Reproduce the complete set of records exactly. No picture is to appear in the copy.
━━━ INPUT DATA ━━━
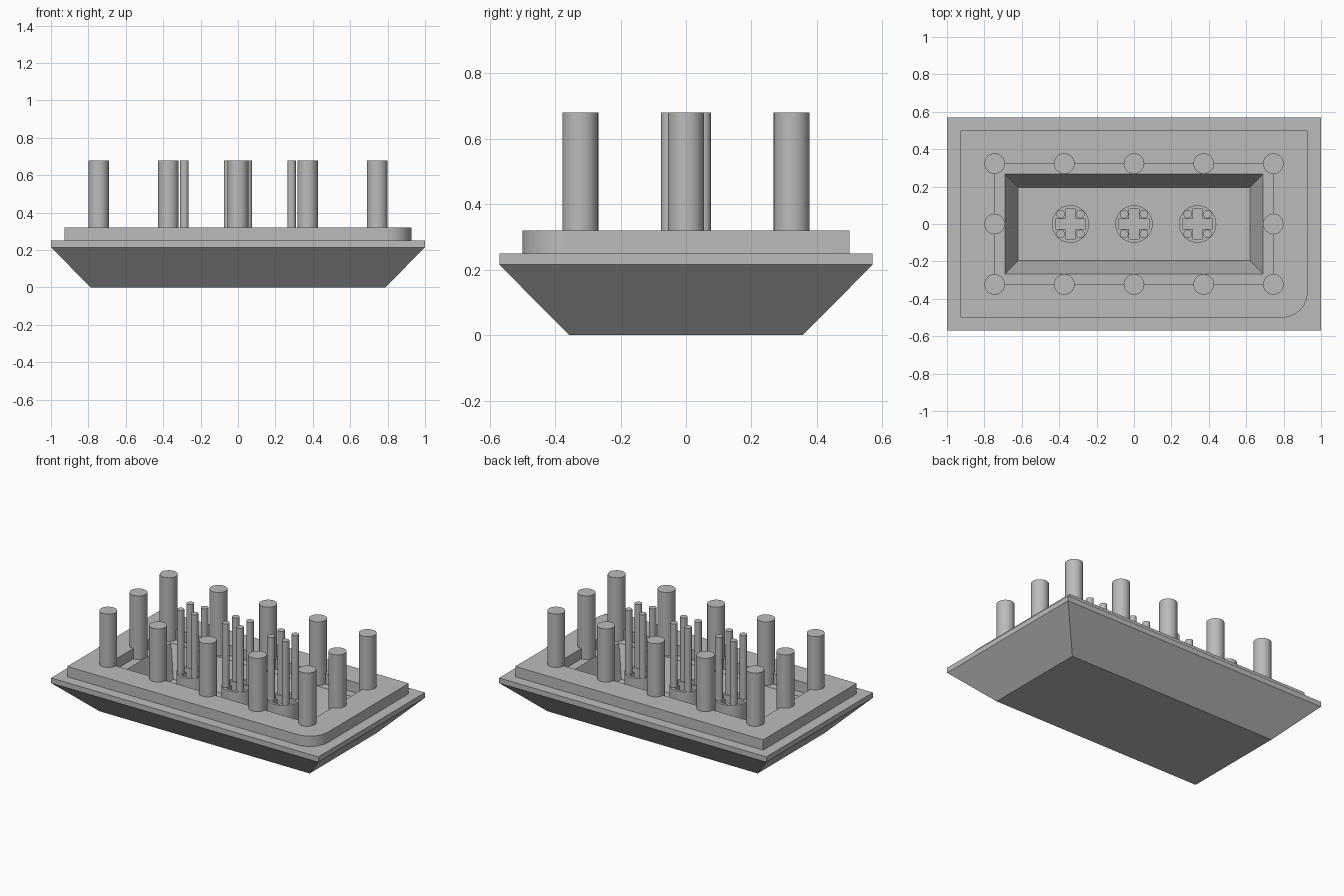
import bpy, bmesh
from math import radians, sin, cos
from mathutils import Matrix

cube = bpy.data.objects.get("Cube")
if cube:
    bpy.data.objects.remove(cube, do_unlink=True)

grey = bpy.data.materials.new("plain grey")
grey.use_nodes = True
COLOUR = (0.5, 0.5, 0.5, 1)
grey.diffuse_color = COLOUR
grey.node_tree.nodes["Principled BSDF"].inputs["Base Color"].default_value = COLOUR


def finish(bm, name, smooth=False):
    bmesh.ops.recalc_face_normals(bm, faces=bm.faces)
    mesh = bpy.data.meshes.new(name)
    bm.to_mesh(mesh)
    bm.free()
    mesh.materials.append(grey)
    obj = bpy.data.objects.new(name, mesh)
    bpy.context.collection.objects.link(obj)
    if smooth:
        bpy.ops.object.select_all(action="DESELECT")
        bpy.context.view_layer.objects.active = obj
        obj.select_set(True)
        bpy.ops.object.shade_smooth_by_angle(angle=radians(30))
    return obj


def loft(bm, rings):
    """Skin a stack of closed rings and cap both ends."""
    loops = [[bm.verts.new(p) for p in ring] for ring in rings]
    for a, b in zip(loops, loops[1:]):
        for i in range(len(a)):
            j = (i + 1) % len(a)
            bm.faces.new((a[i], a[j], b[j], b[i]))
    bm.faces.new(loops[0])
    bm.faces.new(loops[-1])


def rect(hx, hy, z):
    return [(-hx, -hy, z), (hx, -hy, z), (hx, hy, z), (-hx, hy, z)]


def cylinder(name, x, y, r, z0, z1, sides=32):
    bm = bmesh.new()
    bmesh.ops.create_cone(bm, cap_ends=True, segments=sides, radius1=r, radius2=r,
                          depth=z1 - z0, matrix=Matrix.Translation((x, y, (z0 + z1) / 2)))
    return finish(bm, name, smooth=True)


def cut(target, cutter):
    mod = target.modifiers.new("cut", "BOOLEAN")
    mod.operation = "DIFFERENCE"
    mod.solver = "EXACT"
    mod.object = cutter
    bpy.context.view_layer.objects.active = target
    bpy.ops.object.modifier_apply(modifier=mod.name)
    bpy.data.objects.remove(cutter, do_unlink=True)


RIM, TOP, FLOOR, PIN_TOP = 0.25, 0.32, 0.05, 0.68
PX, PY = 0.745, 0.323

# Tapered body with a flat rim and a steep-walled pocket
bm = bmesh.new()
loft(bm, [rect(0.787, 0.357, 0), rect(1, 0.57, 0.215), rect(1, 0.57, RIM),
          rect(0.69, 0.268, RIM), rect(0.62, 0.195, FLOOR)])
finish(bm, "tapered_body")

# Raised frame with one rounded corner, open in the middle
R = 0.135
outline = [(-0.928, -0.5)]
for i in range(13):
    a = radians(-90 + 7.5 * i)
    outline.append((0.928 - R + R * cos(a), -0.5 + R + R * sin(a)))
outline += [(0.928, 0.5), (-0.928, 0.5)]
bm = bmesh.new()
loft(bm, [[(x, y, z) for x, y in outline] for z in (RIM, TOP)])
frame = finish(bm, "raised_frame", smooth=True)
bm = bmesh.new()
loft(bm, [rect(PX, PY, RIM - 0.1), rect(PX, PY, TOP + 0.1)])
cut(frame, finish(bm, "frame_cutter"))

# Tall pins around the rim
spots = [(PX * i / 2, s * PY) for i in range(-2, 3) for s in (-1, 1)]
spots += [(-PX, 0), (PX, 0)]
for x, y in spots:
    cylinder("rim_pin", x, y, 0.055, RIM, PIN_TOP)

# Round stems with a cross-shaped socket and four thin pins each
L, W = 0.08, 0.027
CROSS = [(-W, -L), (W, -L), (W, -W), (L, -W), (L, W), (W, W),
         (W, L), (-W, L), (-W, W), (-L, W), (-L, -W), (-W, -W)]
for sx in (-0.34, 0, 0.34):
    stem = cylinder("socket_stem", sx, 0, 0.1, FLOOR, RIM, 48)
    bm = bmesh.new()
    loft(bm, [[(sx + x, y, z) for x, y in CROSS] for z in (FLOOR + 0.01, RIM + 0.1)])
    cut(stem, finish(bm, "cross_cutter"))
    for dx in (-0.053, 0.053):
        for dy in (-0.053, 0.053):
            cylinder("thin_pin", sx + dx, dy, 0.023, RIM, PIN_TOP, 20)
━━━
• SOLUTION FOR THIS PROBLEM
import bpy, bmesh
from math import radians, sin, cos
from mathutils import Matrix

cube = bpy.data.objects.get("Cube")
if cube:
    bpy.data.objects.remove(cube, do_unlink=True)

grey = bpy.data.materials.new("plain grey")
grey.use_nodes = True
COLOUR = (0.5, 0.5, 0.5, 1)
grey.diffuse_color = COLOUR
grey.node_tree.nodes["Principled BSDF"].inputs["Base Color"].default_value = COLOUR


def finish(bm, name, smooth=False):
    bmesh.ops.recalc_face_normals(bm, faces=bm.faces)
    mesh = bpy.data.meshes.new(name)
    bm.to_mesh(mesh)
    bm.free()
    mesh.materials.append(grey)
    obj = bpy.data.objects.new(name, mesh)
    bpy.context.collection.objects.link(obj)
    if smooth:
        bpy.ops.object.select_all(action="DESELECT")
        bpy.context.view_layer.objects.active = obj
        obj.select_set(True)
        bpy.ops.object.shade_smooth_by_angle(angle=radians(30))
    return obj


def loft(bm, rings):
    """Skin a stack of closed rings and cap both ends."""
    loops = [[bm.verts.new(p) for p in ring] for ring in rings]
    for a, b in zip(loops, loops[1:]):
        for i in range(len(a)):
            j = (i + 1) % len(a)
            bm.faces.new((a[i], a[j], b[j], b[i]))
    bm.faces.new(loops[0])
    bm.faces.new(loops[-1])


def rect(hx, hy, z):
    return [(-hx, -hy, z), (hx, -hy, z), (hx, hy, z), (-hx, hy, z)]


def cylinder(name, x, y, r, z0, z1, sides=32):
    bm = bmesh.new()
    bmesh.ops.create_cone(bm, cap_ends=True, segments=sides, radius1=r, radius2=r,
                          depth=z1 - z0, matrix=Matrix.Translation((x, y, (z0 + z1) / 2)))
    return finish(bm, name, smooth=True)


def cut(target, cutter):
    mod = target.modifiers.new("cut", "BOOLEAN")
    mod.operation = "DIFFERENCE"
    mod.solver = "EXACT"
    mod.object = cutter
    bpy.context.view_layer.objects.active = target
    bpy.ops.object.modifier_apply(modifier=mod.name)
    bpy.data.objects.remove(cutter, do_unlink=True)


RIM, TOP, FLOOR, PIN_TOP = 0.25, 0.32, 0.05, 0.68
PX, PY = 0.745, 0.323

# Tapered body with a flat rim and a steep-walled pocket
bm = bmesh.new()
loft(bm, [rect(0.787, 0.357, 0), rect(1, 0.57, 0.215), rect(1, 0.57, RIM),
          rect(0.69, 0.268, RIM), rect(0.62, 0.195, FLOOR)])
finish(bm, "tapered_body")

# Raised frame with one rounded corner, open in the middle
R = 0.135
outline = [(-0.928, -0.5)]
for i in range(13):
    a = radians(-90 + 7.5 * i)
    outline.append((0.928 - R + R * cos(a), -0.5 + R + R * sin(a)))
outline += [(0.928, 0.5), (-0.928, 0.5)]
bm = bmesh.new()
loft(bm, [[(x, y, z) for x, y in outline] for z in (RIM, TOP)])
frame = finish(bm, "raised_frame", smooth=True)
bm = bmesh.new()
loft(bm, [rect(PX, PY, RIM - 0.1), rect(PX, PY, TOP + 0.1)])
cut(frame, finish(bm, "frame_cutter"))

# Tall pins around the rim
spots = [(PX * i / 2, s * PY) for i in range(-2, 3) for s in (-1, 1)]
spots += [(-PX, 0), (PX, 0)]
for x, y in spots:
    cylinder("rim_pin", x, y, 0.055, RIM, PIN_TOP)

# Round stems with a cross-shaped socket and four thin pins each
L, W = 0.08, 0.027
CROSS = [(-W, -L), (W, -L), (W, -W), (L, -W), (L, W), (W, W),
         (W, L), (-W, L), (-W, W), (-L, W), (-L, -W), (-W, -W)]
for sx in (-0.34, 0, 0.34):
    stem = cylinder("socket_stem", sx, 0, 0.1, FLOOR, RIM, 48)
    bm = bmesh.new()
    loft(bm, [[(sx + x, y, z) for x, y in CROSS] for z in (FLOOR + 0.01, RIM + 0.1)])
    cut(stem, finish(bm, "cross_cutter"))
    for dx in (-0.053, 0.053):
        for dy in (-0.053, 0.053):
            cylinder("thin_pin", sx + dx, dy, 0.023, RIM, PIN_TOP, 20)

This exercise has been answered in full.